The first symposium INDUSTRIAL ELECTRONICS - INDEL was held in 1997, and since 1998 it is organized every even year in the first half of November. So far, 461 papers were presented, which in average means 51 presented papers per Symposium. All presented papers were printed in the Symposium Proceedings. The following topics, in the area of application of electrical engineering and information and communication technologies in industry, are covered by the Symposium: materials and components, power electronics, circuits and systems, electrical machines and drives, measurement methods and systems, signal processing, modelling, identification and process control, renewable energy, signal processing in electric power, and information technologies. Since 2012, the Symposium also covers the topic of energy efficiency.
The first Symposium (INDEL 1997) was held on national level, whereas since 2010 the Symposium is under IEEE technical co-sponsorship. Highly respected scientists from all around the world (all ex-Yugoslavia states, USA, England, Germany, Austria, Bulgaria) are in the Symposium Program Committee.
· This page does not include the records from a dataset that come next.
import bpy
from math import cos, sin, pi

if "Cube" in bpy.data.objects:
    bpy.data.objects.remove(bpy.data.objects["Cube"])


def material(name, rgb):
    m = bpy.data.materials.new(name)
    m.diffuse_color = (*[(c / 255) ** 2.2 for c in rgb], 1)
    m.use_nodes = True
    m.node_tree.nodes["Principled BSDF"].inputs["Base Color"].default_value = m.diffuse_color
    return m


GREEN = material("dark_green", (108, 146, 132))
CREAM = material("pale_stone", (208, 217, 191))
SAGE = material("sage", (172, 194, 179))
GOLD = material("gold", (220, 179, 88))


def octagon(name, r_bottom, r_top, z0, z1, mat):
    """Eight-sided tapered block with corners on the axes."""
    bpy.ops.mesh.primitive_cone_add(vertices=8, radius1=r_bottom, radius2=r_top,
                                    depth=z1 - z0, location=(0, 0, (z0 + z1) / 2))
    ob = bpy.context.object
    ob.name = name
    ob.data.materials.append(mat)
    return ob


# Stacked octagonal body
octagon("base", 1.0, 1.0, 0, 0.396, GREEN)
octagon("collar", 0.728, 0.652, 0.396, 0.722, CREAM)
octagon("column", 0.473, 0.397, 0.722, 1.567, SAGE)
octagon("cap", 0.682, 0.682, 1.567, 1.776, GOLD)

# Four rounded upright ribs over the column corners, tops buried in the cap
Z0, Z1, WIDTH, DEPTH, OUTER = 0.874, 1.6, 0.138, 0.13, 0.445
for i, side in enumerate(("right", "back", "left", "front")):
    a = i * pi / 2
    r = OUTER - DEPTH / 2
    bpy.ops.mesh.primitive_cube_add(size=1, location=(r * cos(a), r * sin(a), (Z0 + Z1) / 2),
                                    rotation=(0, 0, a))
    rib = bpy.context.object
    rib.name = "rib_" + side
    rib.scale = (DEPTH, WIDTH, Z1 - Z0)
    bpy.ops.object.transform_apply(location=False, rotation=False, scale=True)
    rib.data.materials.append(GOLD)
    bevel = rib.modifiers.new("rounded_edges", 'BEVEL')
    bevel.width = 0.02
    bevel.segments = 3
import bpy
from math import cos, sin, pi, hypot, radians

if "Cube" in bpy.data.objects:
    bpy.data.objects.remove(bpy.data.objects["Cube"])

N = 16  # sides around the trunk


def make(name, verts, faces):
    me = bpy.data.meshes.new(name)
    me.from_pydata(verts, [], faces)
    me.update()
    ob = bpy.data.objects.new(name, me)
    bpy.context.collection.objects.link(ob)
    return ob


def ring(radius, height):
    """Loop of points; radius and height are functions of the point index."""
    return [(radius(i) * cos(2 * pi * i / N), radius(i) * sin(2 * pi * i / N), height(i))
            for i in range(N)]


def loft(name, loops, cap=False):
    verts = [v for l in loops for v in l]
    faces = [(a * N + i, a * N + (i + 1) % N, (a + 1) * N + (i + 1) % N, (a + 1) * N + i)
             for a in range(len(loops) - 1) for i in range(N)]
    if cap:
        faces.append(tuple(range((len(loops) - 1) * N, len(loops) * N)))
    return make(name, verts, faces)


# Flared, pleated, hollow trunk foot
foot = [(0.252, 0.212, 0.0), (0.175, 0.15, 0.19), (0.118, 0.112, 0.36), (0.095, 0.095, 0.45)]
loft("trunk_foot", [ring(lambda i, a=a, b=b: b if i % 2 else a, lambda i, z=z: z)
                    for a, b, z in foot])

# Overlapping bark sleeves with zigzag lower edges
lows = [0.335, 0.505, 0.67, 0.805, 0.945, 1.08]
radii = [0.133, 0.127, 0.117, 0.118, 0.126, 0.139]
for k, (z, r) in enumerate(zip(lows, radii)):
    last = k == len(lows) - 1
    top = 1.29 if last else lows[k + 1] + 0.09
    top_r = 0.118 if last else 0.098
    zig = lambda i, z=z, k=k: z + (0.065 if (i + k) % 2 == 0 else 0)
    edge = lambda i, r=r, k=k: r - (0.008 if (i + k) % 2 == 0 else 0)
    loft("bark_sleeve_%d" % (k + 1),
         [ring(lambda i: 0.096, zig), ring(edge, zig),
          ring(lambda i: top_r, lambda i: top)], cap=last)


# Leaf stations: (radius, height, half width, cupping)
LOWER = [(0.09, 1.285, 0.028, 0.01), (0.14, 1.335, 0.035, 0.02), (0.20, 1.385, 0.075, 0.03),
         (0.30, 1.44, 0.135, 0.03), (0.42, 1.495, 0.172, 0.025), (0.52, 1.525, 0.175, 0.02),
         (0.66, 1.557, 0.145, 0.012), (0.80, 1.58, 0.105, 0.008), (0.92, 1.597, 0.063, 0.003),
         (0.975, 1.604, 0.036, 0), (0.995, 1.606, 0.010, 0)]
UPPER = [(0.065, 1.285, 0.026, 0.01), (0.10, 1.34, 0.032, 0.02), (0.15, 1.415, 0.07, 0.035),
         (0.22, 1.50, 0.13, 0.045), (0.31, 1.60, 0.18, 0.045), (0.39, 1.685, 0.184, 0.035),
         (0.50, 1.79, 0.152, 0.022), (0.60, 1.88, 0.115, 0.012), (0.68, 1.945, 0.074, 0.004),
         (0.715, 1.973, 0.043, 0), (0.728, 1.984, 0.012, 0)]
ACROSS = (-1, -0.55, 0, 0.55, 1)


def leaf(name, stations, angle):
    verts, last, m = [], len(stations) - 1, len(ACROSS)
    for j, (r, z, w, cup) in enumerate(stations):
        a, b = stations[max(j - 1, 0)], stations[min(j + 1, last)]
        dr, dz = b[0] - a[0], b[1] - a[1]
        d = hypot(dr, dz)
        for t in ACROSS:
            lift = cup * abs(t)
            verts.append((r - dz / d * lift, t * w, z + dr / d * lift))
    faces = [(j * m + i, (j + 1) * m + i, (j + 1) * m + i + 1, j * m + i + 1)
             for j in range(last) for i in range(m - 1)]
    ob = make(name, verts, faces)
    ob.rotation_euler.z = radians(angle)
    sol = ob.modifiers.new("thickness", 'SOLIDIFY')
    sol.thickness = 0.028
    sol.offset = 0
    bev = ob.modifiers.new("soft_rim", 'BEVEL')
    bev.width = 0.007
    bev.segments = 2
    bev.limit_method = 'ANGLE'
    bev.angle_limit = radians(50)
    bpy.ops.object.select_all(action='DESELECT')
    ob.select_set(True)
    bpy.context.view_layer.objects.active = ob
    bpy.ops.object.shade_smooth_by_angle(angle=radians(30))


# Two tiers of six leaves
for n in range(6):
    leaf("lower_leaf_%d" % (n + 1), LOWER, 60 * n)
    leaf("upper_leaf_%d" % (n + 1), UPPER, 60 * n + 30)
At the 9th INDEL - 2012 authors from Austria, B&H, France, Germany, Iran, Italy, Macedonia, Serbia, Slovenia, Spain, Turkey, Great Britain, and the USA, presented their papers. The 10th International Symposium Industrial Electronics - INDEL 2014 was held in Banja Luka on November, 6-8, 2014. The Symposium was organized by Faculty of Electrical Engineering, University of Banja Luka, and under the auspices of Ministry of Science and Technology, Republic of Srpska Government. The Symposium was organized under the technical co-sponsorship of IEEE Bosnia and Herzegovina Section.
All papers were reviewed, and since 2010 every accepted paper has to have two positive reviews.
The speech about 50 years of electronics in Banja Luka was given by prof. dr Branko Dokic. Notes from that speech, are comprised in the following:
''Essentially, development of electronics in Banja Luka has started a little more than fifty years ago, with engineers which were brought to Banja Luka from bigger centres of the former Yugoslavia. Finest years of electronics in Banja Luka were the eighties of the last century, when ''Cajavec'' and ''Kosmos'', together had about 12000 employees. In Banja Luka, the first Yugoslav microelectronics circuits and microprocessor were produced. Further, Banja Luka was the place where radar systems, specialized computer and communications devices, electronic devices for households, automobile equipment, medical equipment, measuring devices, detectors, etc. were designed and produced. ''Cajavec'' had a share of approximately 45% of military electronics market in former Yugoslavia. Beginning of dissolution of SFRY is, at the same time, the beginning of decline of electronic devices production. Four year long war left numerous consequences. There was a significant loss of domestic and especially foreign markets. Also, the pace of technological development was lost. Inappropriate and irresponsible concept of economy transition just speeded up the fall. In what where production facilities and scientific research laboratories of ''Cajavec'' and ''Kosmos'', today there are private faculties, universities, various schools, wedding and funeral saloons, etc. Out of three institutions that carried the development of electronics in Banja Luka, just the Faculty of Electrical Engineering has remained. The first beginning was in the overall poverty and without educated professionals, but those were the times rich with enthusiasm of the youth, fully aware that it had to work on itself. Today we have professionals, but we live in the time without enthusiasm, when we wait for somebody to some form outside and to invest in the development of modern technologies. The sooner we get rid of this misconception and unite individual enthusiasms and turn to ourselves, the sooner we will have a new beginning and see a new beauty of modern technologies. Is this enough for a new beginning and a long expected rise?''